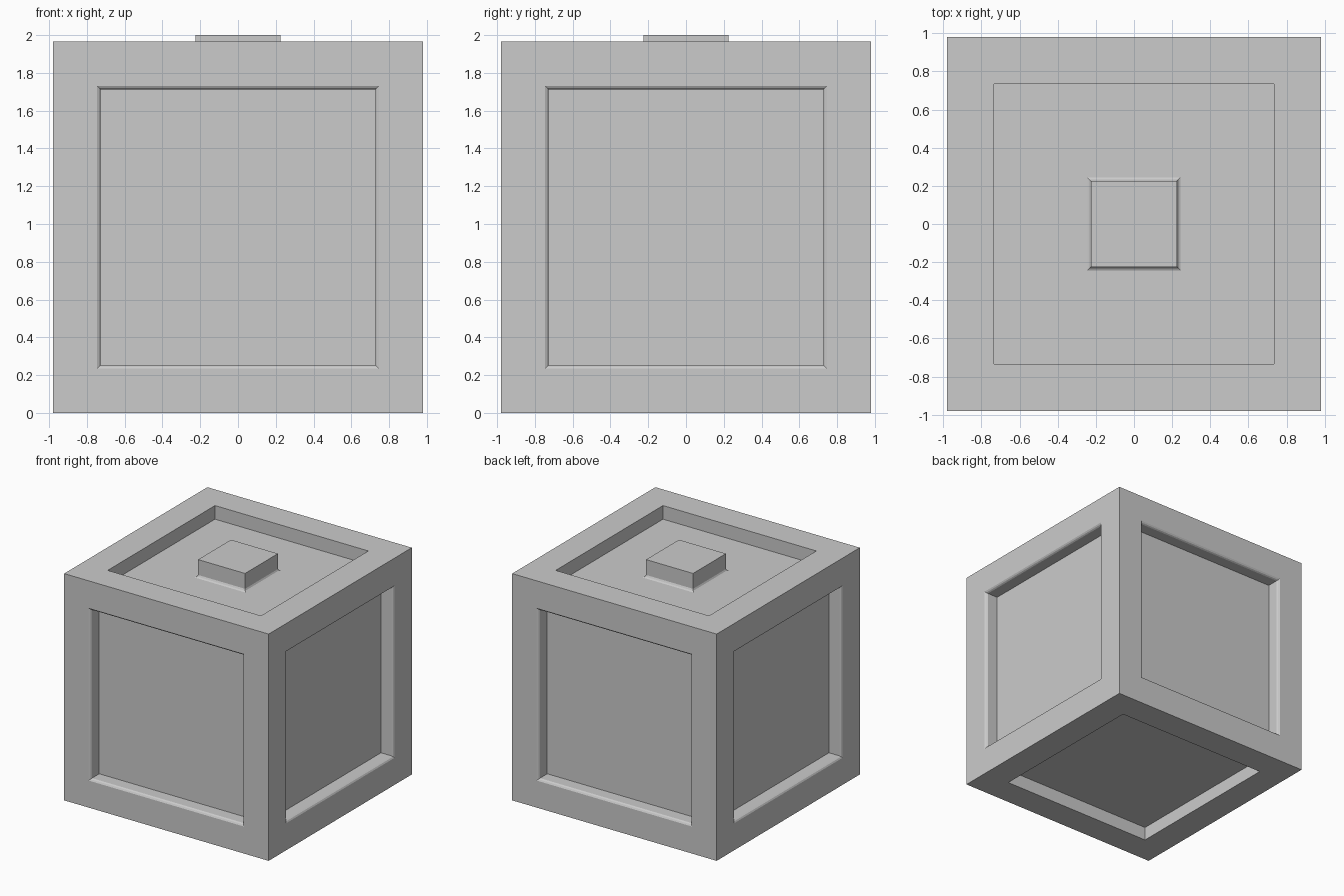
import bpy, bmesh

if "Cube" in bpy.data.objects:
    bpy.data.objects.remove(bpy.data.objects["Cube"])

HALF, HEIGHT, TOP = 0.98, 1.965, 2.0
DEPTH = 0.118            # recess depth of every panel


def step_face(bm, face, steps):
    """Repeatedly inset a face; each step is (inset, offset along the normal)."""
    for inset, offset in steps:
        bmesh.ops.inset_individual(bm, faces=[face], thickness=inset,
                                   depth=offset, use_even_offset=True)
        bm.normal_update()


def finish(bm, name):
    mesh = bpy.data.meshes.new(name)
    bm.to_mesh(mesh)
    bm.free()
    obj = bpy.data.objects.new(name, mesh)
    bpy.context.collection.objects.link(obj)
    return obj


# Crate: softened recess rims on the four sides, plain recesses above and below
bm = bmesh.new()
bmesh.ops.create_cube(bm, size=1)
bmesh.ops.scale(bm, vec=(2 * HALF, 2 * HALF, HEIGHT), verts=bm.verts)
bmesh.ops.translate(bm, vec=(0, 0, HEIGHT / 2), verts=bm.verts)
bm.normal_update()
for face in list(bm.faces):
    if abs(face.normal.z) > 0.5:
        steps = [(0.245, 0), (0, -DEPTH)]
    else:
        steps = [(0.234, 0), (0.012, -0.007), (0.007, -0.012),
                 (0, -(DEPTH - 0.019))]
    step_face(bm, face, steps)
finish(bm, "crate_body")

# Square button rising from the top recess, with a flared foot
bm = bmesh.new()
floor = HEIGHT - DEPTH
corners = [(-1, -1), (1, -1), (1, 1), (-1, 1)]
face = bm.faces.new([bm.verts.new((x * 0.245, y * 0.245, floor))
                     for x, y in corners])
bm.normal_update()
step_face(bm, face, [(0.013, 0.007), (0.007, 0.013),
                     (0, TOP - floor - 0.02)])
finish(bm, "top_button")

- - - -

**What to work on**. Copy out exactly the lines running from the line with "floor = HEIGHT - DEPTH" to the end of the records, inclusive.

**Task solution**.
floor = HEIGHT - DEPTH
corners = [(-1, -1), (1, -1), (1, 1), (-1, 1)]
face = bm.faces.new([bm.verts.new((x * 0.245, y * 0.245, floor))
                     for x, y in corners])
bm.normal_update()
step_face(bm, face, [(0.013, 0.007), (0.007, 0.013),
                     (0, TOP - floor - 0.02)])
finish(bm, "top_button")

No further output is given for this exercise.